Riots and unrest at Australia’s immigration detention centers have piled pressure on Julia Gillard’s minority government, forcing her to adopt a raft of new measures including a “refugee swap” with Malaysia and negotiations to reopen a mothballed facility in Papua New Guinea.
The steps have prompted accusations from critics that the Labor government is copying the policies of the former conservative prime minister, John Howard, who gave Australia an international reputation for taking one of the hardest lines on asylum-seekers–although the numbers coming here are minuscule compared with those arriving in the US and Europe.
Under a deal struck with Kuala Lumpur, Australia will send 800 “boat people” to Malaysia for processing by the United Nations. In return, it will accept 4,000 mainly Burmese refugees currently in Malaysia awaiting resettlement. The aim is to deter asylum-seekers from making the journey to Australia via Indonesia, but the plan has been attacked by refugee and human rights groups, including Amnesty International.

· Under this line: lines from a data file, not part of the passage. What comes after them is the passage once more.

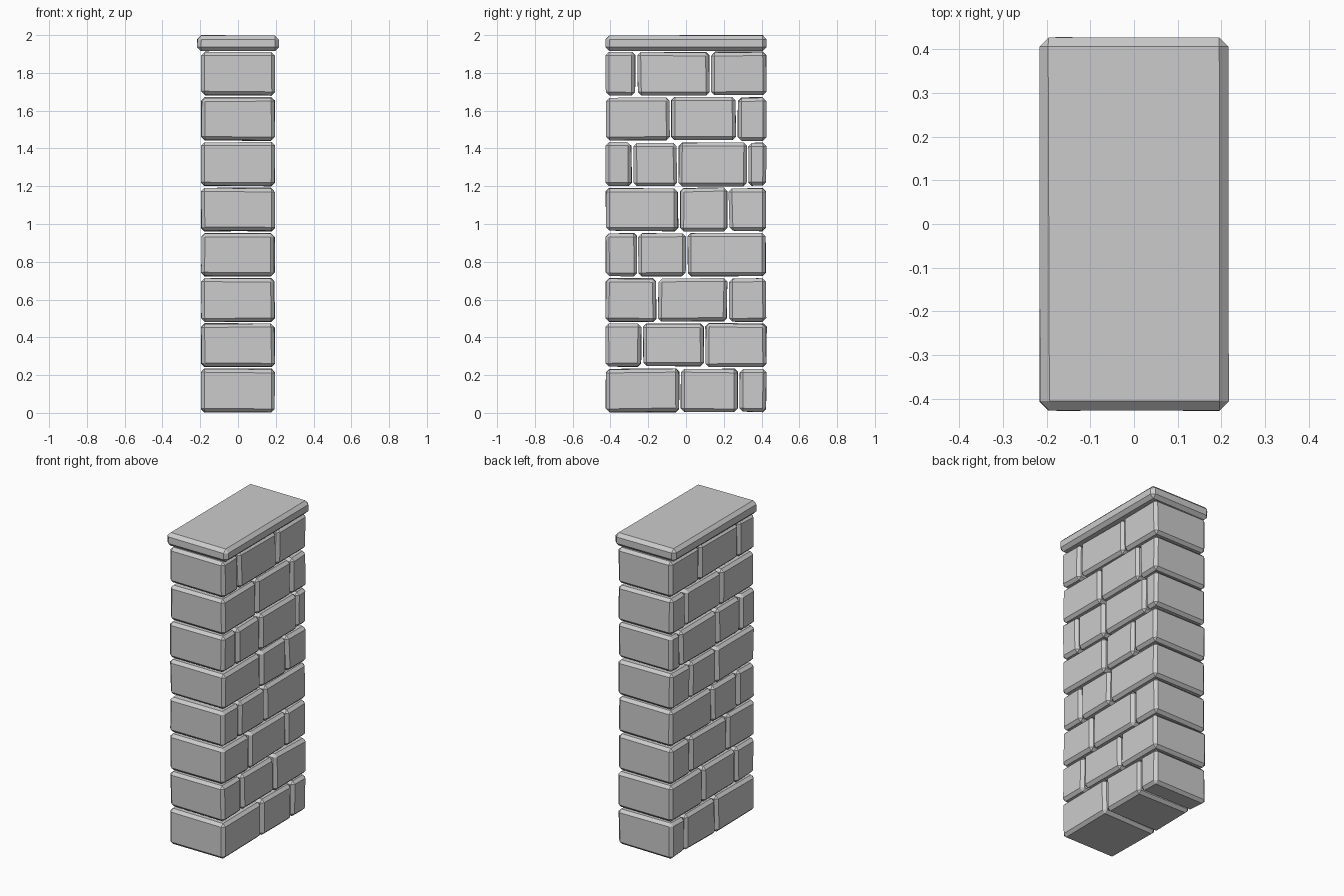
import bpy, bmesh, random

if "Cube" in bpy.data.objects:
    bpy.data.objects.remove(bpy.data.objects["Cube"])

random.seed(7)


def stone(name, lo, hi, wobble, chamfer):
    """Box with slightly uneven corners and a single chamfer on every edge."""
    bm = bmesh.new()
    bmesh.ops.create_cube(bm, size=1)
    for v in bm.verts:
        for i in range(3):
            inset = random.uniform(0, wobble)
            v.co[i] = lo[i] + inset if v.co[i] < 0 else hi[i] - inset
    bmesh.ops.bevel(bm, geom=bm.edges[:], offset=chamfer, segments=1,
                    profile=0.5, affect='EDGES')
    bmesh.ops.recalc_face_normals(bm, faces=bm.faces[:])
    mesh = bpy.data.meshes.new(name)
    bm.to_mesh(mesh)
    bm.free()
    obj = bpy.data.objects.new(name, mesh)
    bpy.context.collection.objects.link(obj)
    return obj


# Joint positions along y for each course, bottom to top
joints = [
    (-0.031, 0.279),
    (-0.232, 0.099),
    (-0.153, 0.223),
    (-0.255, 0.004),
    (-0.036, 0.222),
    (-0.282, -0.043, 0.327),
    (-0.083, 0.268),
    (-0.262, 0.129),
]
half_x, half_y = 0.197, 0.428
pitch, height, gap = 0.2395, 0.234, 0.004

# Brick courses, each stone running through the full thickness
for row, cuts in enumerate(joints):
    z = 0.002 + row * pitch
    ends = [-half_y - gap / 2, *cuts, half_y + gap / 2]
    for n, (a, b) in enumerate(zip(ends, ends[1:])):
        stone(f"brick_{row + 1}_{n + 1}",
              (-half_x, a + gap / 2, z), (half_x, b - gap / 2, z + height),
              0.007, 0.018)

# Overhanging cap slab
stone("cap_slab", (-0.218, -0.428, 1.914), (0.218, 0.428, 2.0), 0.004, 0.021)
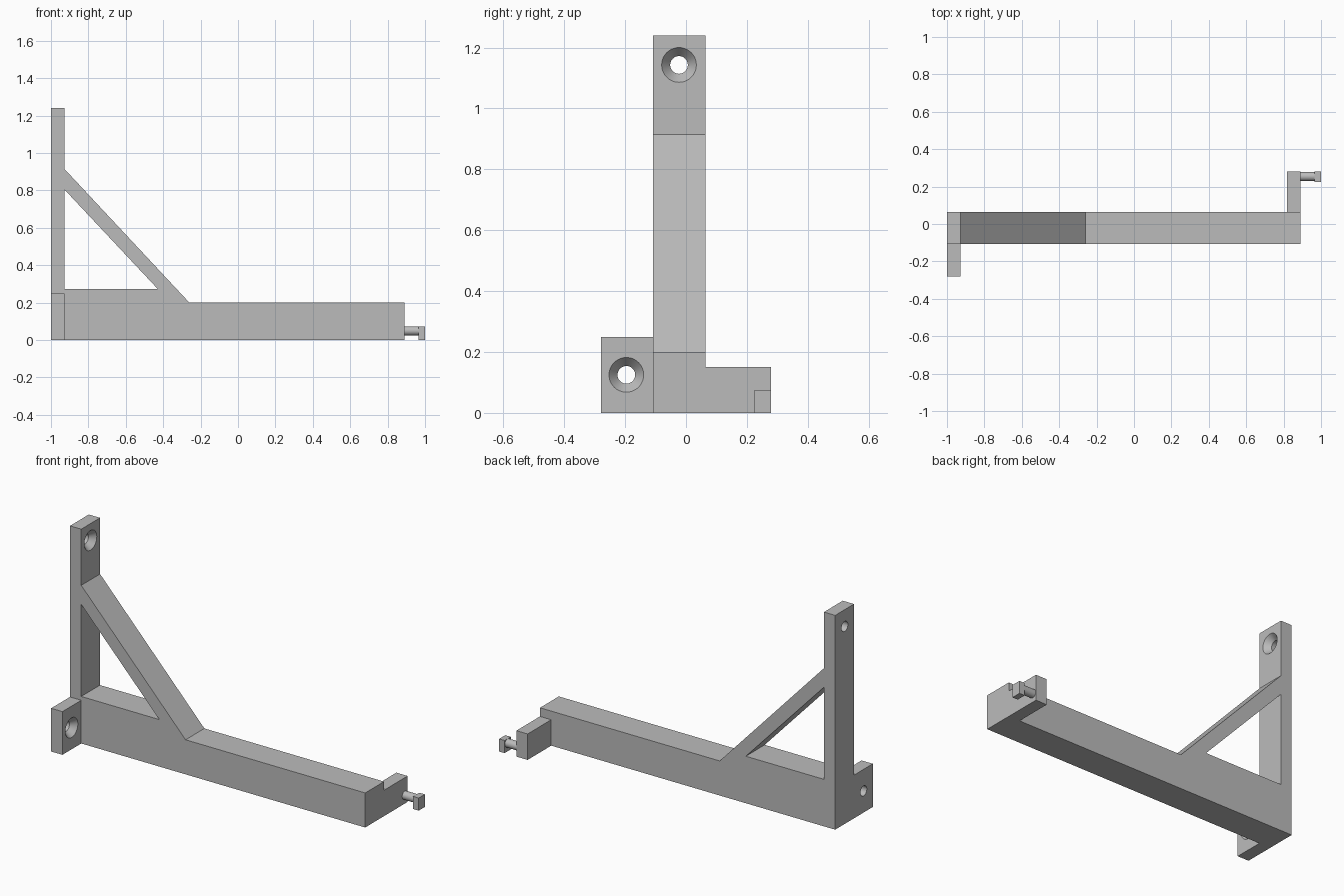
import bpy, bmesh, math
from mathutils import Matrix, Vector

cube = bpy.data.objects.get("Cube")
if cube:
    bpy.data.objects.remove(cube, do_unlink=True)

GREY = (0.5, 0.5, 0.5, 1)
grey = bpy.data.materials.new("plain grey")
grey.use_nodes = True
grey.diffuse_color = GREY
grey.node_tree.nodes["Principled BSDF"].inputs["Base Color"].default_value = GREY


def finish(name, bm):
    bmesh.ops.recalc_face_normals(bm, faces=bm.faces)
    mesh = bpy.data.meshes.new(name)
    bm.to_mesh(mesh)
    bm.free()
    mesh.materials.append(grey)
    obj = bpy.data.objects.new(name, mesh)
    bpy.context.collection.objects.link(obj)
    return obj


def prism(name, profile, y0, y1):
    """Extrude an x-z outline from y0 to y1."""
    bm = bmesh.new()
    face = bm.faces.new([bm.verts.new((x, y0, z)) for x, z in profile])
    ext = bmesh.ops.extrude_face_region(bm, geom=[face])
    verts = [g for g in ext["geom"] if isinstance(g, bmesh.types.BMVert)]
    bmesh.ops.translate(bm, verts=verts, vec=(0, y1 - y0, 0))
    return finish(name, bm)


def box(name, x0, x1, y0, y1, z0, z1):
    return prism(name, [(x0, z0), (x1, z0), (x1, z1), (x0, z1)], y0, y1)


def lathe_x(name, steps, y, z, sides=48):
    """Turn (x, radius) steps about an axis parallel to x."""
    bm = bmesh.new()
    rings = []
    for x, r in steps:
        angles = [2 * math.pi * i / sides for i in range(sides)]
        rings.append([bm.verts.new((x, y + r * math.cos(a), z + r * math.sin(a)))
                      for a in angles])
    for a, b in zip(rings, rings[1:]):
        for i in range(sides):
            j = (i + 1) % sides
            bm.faces.new((a[i], a[j], b[j], b[i]))
    bm.faces.new(rings[0])
    bm.faces.new(rings[-1])
    return finish(name, bm)


def combine(obj, other, operation):
    """Apply a boolean and discard the helper."""
    other.hide_render = True
    mod = obj.modifiers.new(operation.lower(), "BOOLEAN")
    mod.operation = operation
    mod.solver = "EXACT"
    mod.object = other
    bpy.context.view_layer.objects.active = obj
    bpy.ops.object.modifier_apply(modifier=mod.name)
    bpy.data.objects.remove(other, do_unlink=True)


def shade(obj):
    bpy.ops.object.select_all(action="DESELECT")
    obj.select_set(True)
    bpy.context.view_layer.objects.active = obj
    bpy.ops.object.shade_smooth_by_angle(angle=math.radians(25))


FRONT, BACK = -0.108, 0.064
POST = -0.928

# Wall post, beam and diagonal brace as one outline
frame = prism("bracket_frame", [
    (-1, 0), (0.89, 0), (0.89, 0.2), (-0.26, 0.2),
    (POST, 0.915), (POST, 1.24), (-1, 1.24)], FRONT, BACK)

# Open triangle behind the brace
window = prism("window_cutter", [(POST, 0.272), (-0.428, 0.272), (POST, 0.805)],
               FRONT - 0.1, BACK + 0.1)
combine(frame, window, "DIFFERENCE")

# Side screw tab and rear arm, joined to the frame
combine(frame, box("screw_tab", -1, POST, -0.28, FRONT + 0.03, 0, 0.25), "UNION")
combine(frame, box("rear_arm", 0.818, 0.89, BACK - 0.03, 0.28, 0, 0.15), "UNION")

# Countersunk screw holes
for y, z in ((-0.023, 1.143), (-0.196, 0.125)):
    drill = lathe_x("screw_hole_cutter", [
        (-1.05, 0.029), (POST - 0.034, 0.029), (POST, 0.057), (POST + 0.02, 0.057)], y, z)
    combine(frame, drill, "DIFFERENCE")
shade(frame)

# Locking peg: round neck with a square hooked head
neck = lathe_x("peg_neck", [(0.885, 0.024), (0.97, 0.024)], 0.254, 0.049, 32)
shade(neck)
box("peg_head", 0.965, 1.0, 0.224, 0.28, 0, 0.073)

An Amnesty report last year described Malaysia’s immigration detention centers as filthy, overcrowded, lacking in proper healthcare, sufficient food, and clean drinking water–and rife with abuse by staff.
The refugee issue was thrust back into the political spotlight by the disturbances at centers around Australia, where asylum-seekers–mainly from Afghanistan, Sri Lanka, and Iraq–are housed while their claims are considered. At the Villawood facility in Sydney, disgruntled detainees set fire to four buildings recently, then staged an 11-day rooftop protest. Other facilities, including the main refugee processing center on Christmas Island, an Australian territory in the Indian Ocean, have also experienced trouble.
Amid the public outrage sparked by the Villawood riot, Australia’s Immigration minister, Chris Bowen, announced last month that asylum-seekers convicted of a criminal offense–such as property damage–will not be given a permanent residency visa, even if their refugee claim is upheld.
“The government is creating the very circumstances and duress that push people into carrying out these protests,” says Ian Rentoul, a spokesman for the Refugee Action Coalition. “Long-term detention creates mental anguish and anxiety, and eventually mental illness. The response to the riots is just politicking, and will do nothing to stop the protests.”
Mr. Rintoul says there were hopes that when Labor came to power in 2007, it would take a more humanitarian approach to the asylum issue. “But at every stage they have just become more draconian.”